GIVEN DATA —
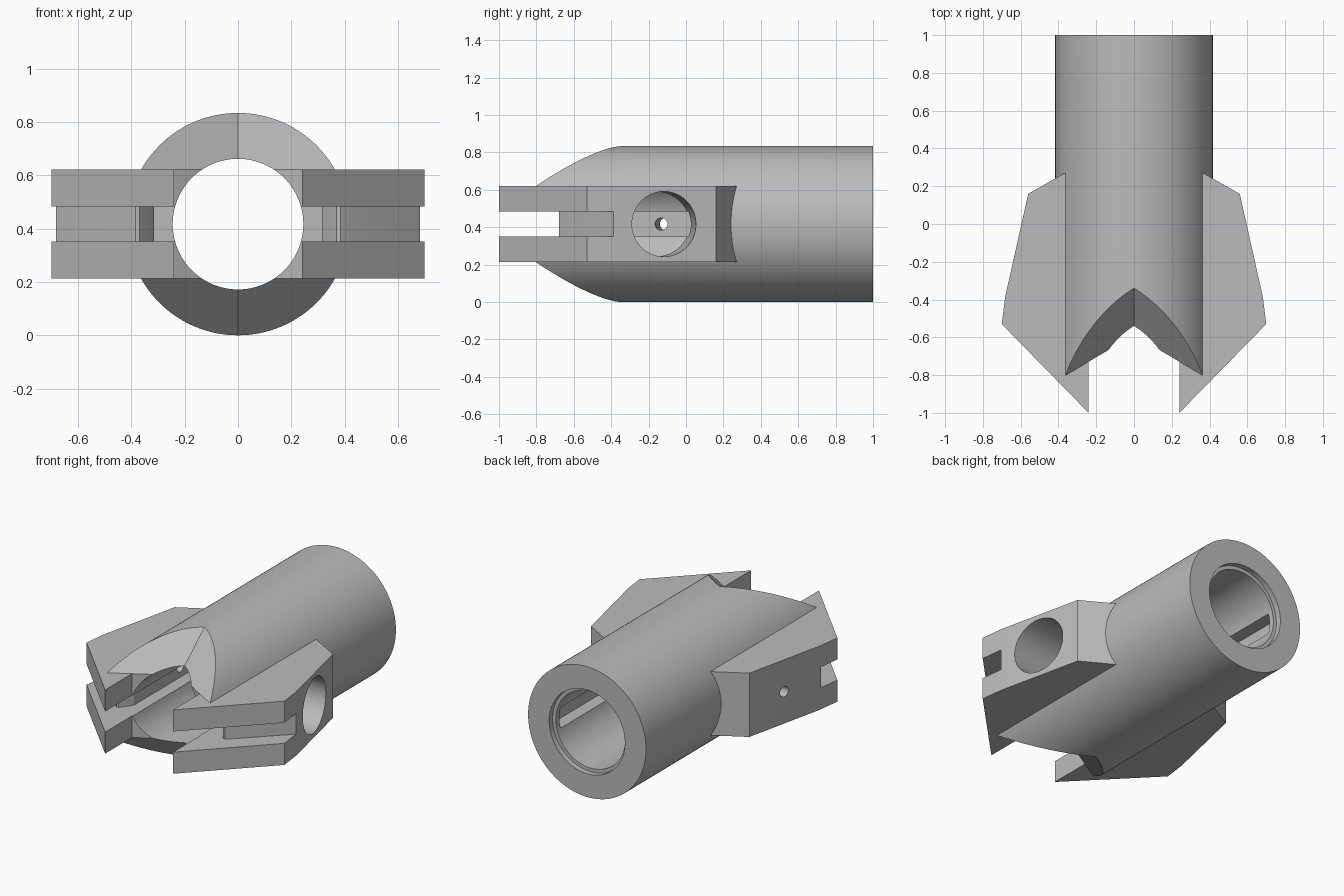
import bpy, bmesh, math
from mathutils import Vector

cube = bpy.data.objects.get("Cube")
if cube:
    bpy.data.objects.remove(cube, do_unlink=True)

CZ = 0.417      # height of the tube axis
HALF = 0.204    # half thickness of the wings

steel = bpy.data.materials.new("plain_grey")
steel.use_nodes = True
GREY = (0.5, 0.5, 0.5, 1)
steel.diffuse_color = GREY
steel.node_tree.nodes["Principled BSDF"].inputs["Base Color"].default_value = GREY


def finish(name, bm):
    bmesh.ops.recalc_face_normals(bm, faces=bm.faces)
    mesh = bpy.data.meshes.new(name)
    bm.to_mesh(mesh)
    bm.free()
    mesh.materials.append(steel)
    obj = bpy.data.objects.new(name, mesh)
    bpy.context.collection.objects.link(obj)
    return obj


def rod(name, start, end, radius, sides=96):
    start, end = Vector(start), Vector(end)
    axis = end - start
    bm = bmesh.new()
    bmesh.ops.create_cone(bm, cap_ends=True, segments=sides, radius1=radius,
                          radius2=radius, depth=axis.length)
    bm.transform(axis.to_track_quat('Z', 'Y').to_matrix().to_4x4())
    bmesh.ops.translate(bm, verts=bm.verts, vec=(start + end) / 2)
    return finish(name, bm)


def prism(name, outline, half):
    bm = bmesh.new()
    face = bm.faces.new([bm.verts.new((x, y, CZ - half)) for x, y in outline])
    ext = bmesh.ops.extrude_face_region(bm, geom=[face])
    verts = [v for v in ext["geom"] if isinstance(v, bmesh.types.BMVert)]
    bmesh.ops.translate(bm, verts=verts, vec=(0, 0, 2 * half))
    return finish(name, bm)


def combine(target, other, operation):
    mod = target.modifiers.new("combine", 'BOOLEAN')
    mod.operation = operation
    mod.solver = 'EXACT'
    mod.object = other
    bpy.context.view_layer.objects.active = target
    bpy.ops.object.modifier_apply(modifier=mod.name)
    bpy.data.objects.remove(other, do_unlink=True)


def mirrored(points):
    return points + [(-x, y) for x, y in reversed(points) if x]


def tip_y(x, dz):
    return -0.824 + 1.16 * dz - 0.59 * abs(x)


# Tube
body = rod("winged_tube", (0, -0.805, CZ), (0, 1, CZ), 0.417, 128)

# Faceted tip, above and below the wings
for side in (1, -1):
    bm = bmesh.new()
    for dz in (HALF, 0.6):
        for x in (-0.6, 0, 0.6):
            for y in (-2, tip_y(x, dz)):
                bm.verts.new((x, y, CZ + side * dz))
    bmesh.ops.convex_hull(bm, input=bm.verts)
    combine(body, finish("tip_cutter", bm), 'DIFFERENCE')

# Gap between the wing tips
gap = [(0, tip_y(0, HALF)), (0.24, tip_y(0.24, HALF)), (0.24, -2)]
combine(body, prism("gap_cutter", mirrored(gap), HALF + 0.005), 'DIFFERENCE')

# Wings
wing = [(0.24, -1), (0.7, -0.53), (0.682, -0.385), (0.56, 0.16),
        (0.362, 0.272), (0.24, 0.272)]
for side in (1, -1):
    outline = [(side * x, y) for x, y in wing]
    combine(body, prism("wing", outline, HALF), 'UNION')

# Bore with a shallow recess at the back
combine(body, rod("bore", (0, -2, CZ), (0, 2, CZ), 0.245), 'DIFFERENCE')
combine(body, rod("recess", (0, 0.965, CZ), (0, 2, CZ), 0.268), 'DIFFERENCE')

# Slot around the wing noses, running back as keyways in the bore
slot = [(0, -2), (0.9, -2), (0.9, -0.17), (0.4, -0.67), (0.385, -0.68),
        (0.37, -0.678), (0.355, -0.66), (0.315, -0.6), (0.315, 0.93), (0, 0.93)]
combine(body, prism("slot_cutter", mirrored(slot), 0.066), 'DIFFERENCE')

# Large side hole in the left wing, small one in the right
combine(body, rod("large_hole", (0.05, -0.175, CZ), (0.95, -0.085, CZ), 0.174), 'DIFFERENCE')
combine(body, rod("small_hole", (-0.1, -0.15, CZ), (-0.95, -0.08, CZ), 0.033, 32), 'DIFFERENCE')

# Smooth curved walls, sharp edges
bpy.ops.object.select_all(action='DESELECT')
body.select_set(True)
bpy.context.view_layer.objects.active = body
bpy.ops.object.shade_smooth_by_angle(angle=math.radians(25))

WORK TO COMPLETE —
A word-for-word retyping of every record is required, without the pictures.

RESULT —
import bpy, bmesh, math
from mathutils import Vector

cube = bpy.data.objects.get("Cube")
if cube:
    bpy.data.objects.remove(cube, do_unlink=True)

CZ = 0.417      # height of the tube axis
HALF = 0.204    # half thickness of the wings

steel = bpy.data.materials.new("plain_grey")
steel.use_nodes = True
GREY = (0.5, 0.5, 0.5, 1)
steel.diffuse_color = GREY
steel.node_tree.nodes["Principled BSDF"].inputs["Base Color"].default_value = GREY


def finish(name, bm):
    bmesh.ops.recalc_face_normals(bm, faces=bm.faces)
    mesh = bpy.data.meshes.new(name)
    bm.to_mesh(mesh)
    bm.free()
    mesh.materials.append(steel)
    obj = bpy.data.objects.new(name, mesh)
    bpy.context.collection.objects.link(obj)
    return obj


def rod(name, start, end, radius, sides=96):
    start, end = Vector(start), Vector(end)
    axis = end - start
    bm = bmesh.new()
    bmesh.ops.create_cone(bm, cap_ends=True, segments=sides, radius1=radius,
                          radius2=radius, depth=axis.length)
    bm.transform(axis.to_track_quat('Z', 'Y').to_matrix().to_4x4())
    bmesh.ops.translate(bm, verts=bm.verts, vec=(start + end) / 2)
    return finish(name, bm)


def prism(name, outline, half):
    bm = bmesh.new()
    face = bm.faces.new([bm.verts.new((x, y, CZ - half)) for x, y in outline])
    ext = bmesh.ops.extrude_face_region(bm, geom=[face])
    verts = [v for v in ext["geom"] if isinstance(v, bmesh.types.BMVert)]
    bmesh.ops.translate(bm, verts=verts, vec=(0, 0, 2 * half))
    return finish(name, bm)


def combine(target, other, operation):
    mod = target.modifiers.new("combine", 'BOOLEAN')
    mod.operation = operation
    mod.solver = 'EXACT'
    mod.object = other
    bpy.context.view_layer.objects.active = target
    bpy.ops.object.modifier_apply(modifier=mod.name)
    bpy.data.objects.remove(other, do_unlink=True)


def mirrored(points):
    return points + [(-x, y) for x, y in reversed(points) if x]


def tip_y(x, dz):
    return -0.824 + 1.16 * dz - 0.59 * abs(x)


# Tube
body = rod("winged_tube", (0, -0.805, CZ), (0, 1, CZ), 0.417, 128)

# Faceted tip, above and below the wings
for side in (1, -1):
    bm = bmesh.new()
    for dz in (HALF, 0.6):
        for x in (-0.6, 0, 0.6):
            for y in (-2, tip_y(x, dz)):
                bm.verts.new((x, y, CZ + side * dz))
    bmesh.ops.convex_hull(bm, input=bm.verts)
    combine(body, finish("tip_cutter", bm), 'DIFFERENCE')

# Gap between the wing tips
gap = [(0, tip_y(0, HALF)), (0.24, tip_y(0.24, HALF)), (0.24, -2)]
combine(body, prism("gap_cutter", mirrored(gap), HALF + 0.005), 'DIFFERENCE')

# Wings
wing = [(0.24, -1), (0.7, -0.53), (0.682, -0.385), (0.56, 0.16),
        (0.362, 0.272), (0.24, 0.272)]
for side in (1, -1):
    outline = [(side * x, y) for x, y in wing]
    combine(body, prism("wing", outline, HALF), 'UNION')

# Bore with a shallow recess at the back
combine(body, rod("bore", (0, -2, CZ), (0, 2, CZ), 0.245), 'DIFFERENCE')
combine(body, rod("recess", (0, 0.965, CZ), (0, 2, CZ), 0.268), 'DIFFERENCE')

# Slot around the wing noses, running back as keyways in the bore
slot = [(0, -2), (0.9, -2), (0.9, -0.17), (0.4, -0.67), (0.385, -0.68),
        (0.37, -0.678), (0.355, -0.66), (0.315, -0.6), (0.315, 0.93), (0, 0.93)]
combine(body, prism("slot_cutter", mirrored(slot), 0.066), 'DIFFERENCE')

# Large side hole in the left wing, small one in the right
combine(body, rod("large_hole", (0.05, -0.175, CZ), (0.95, -0.085, CZ), 0.174), 'DIFFERENCE')
combine(body, rod("small_hole", (-0.1, -0.15, CZ), (-0.95, -0.08, CZ), 0.033, 32), 'DIFFERENCE')

# Smooth curved walls, sharp edges
bpy.ops.object.select_all(action='DESELECT')
body.select_set(True)
bpy.context.view_layer.objects.active = body
bpy.ops.object.shade_smooth_by_angle(angle=math.radians(25))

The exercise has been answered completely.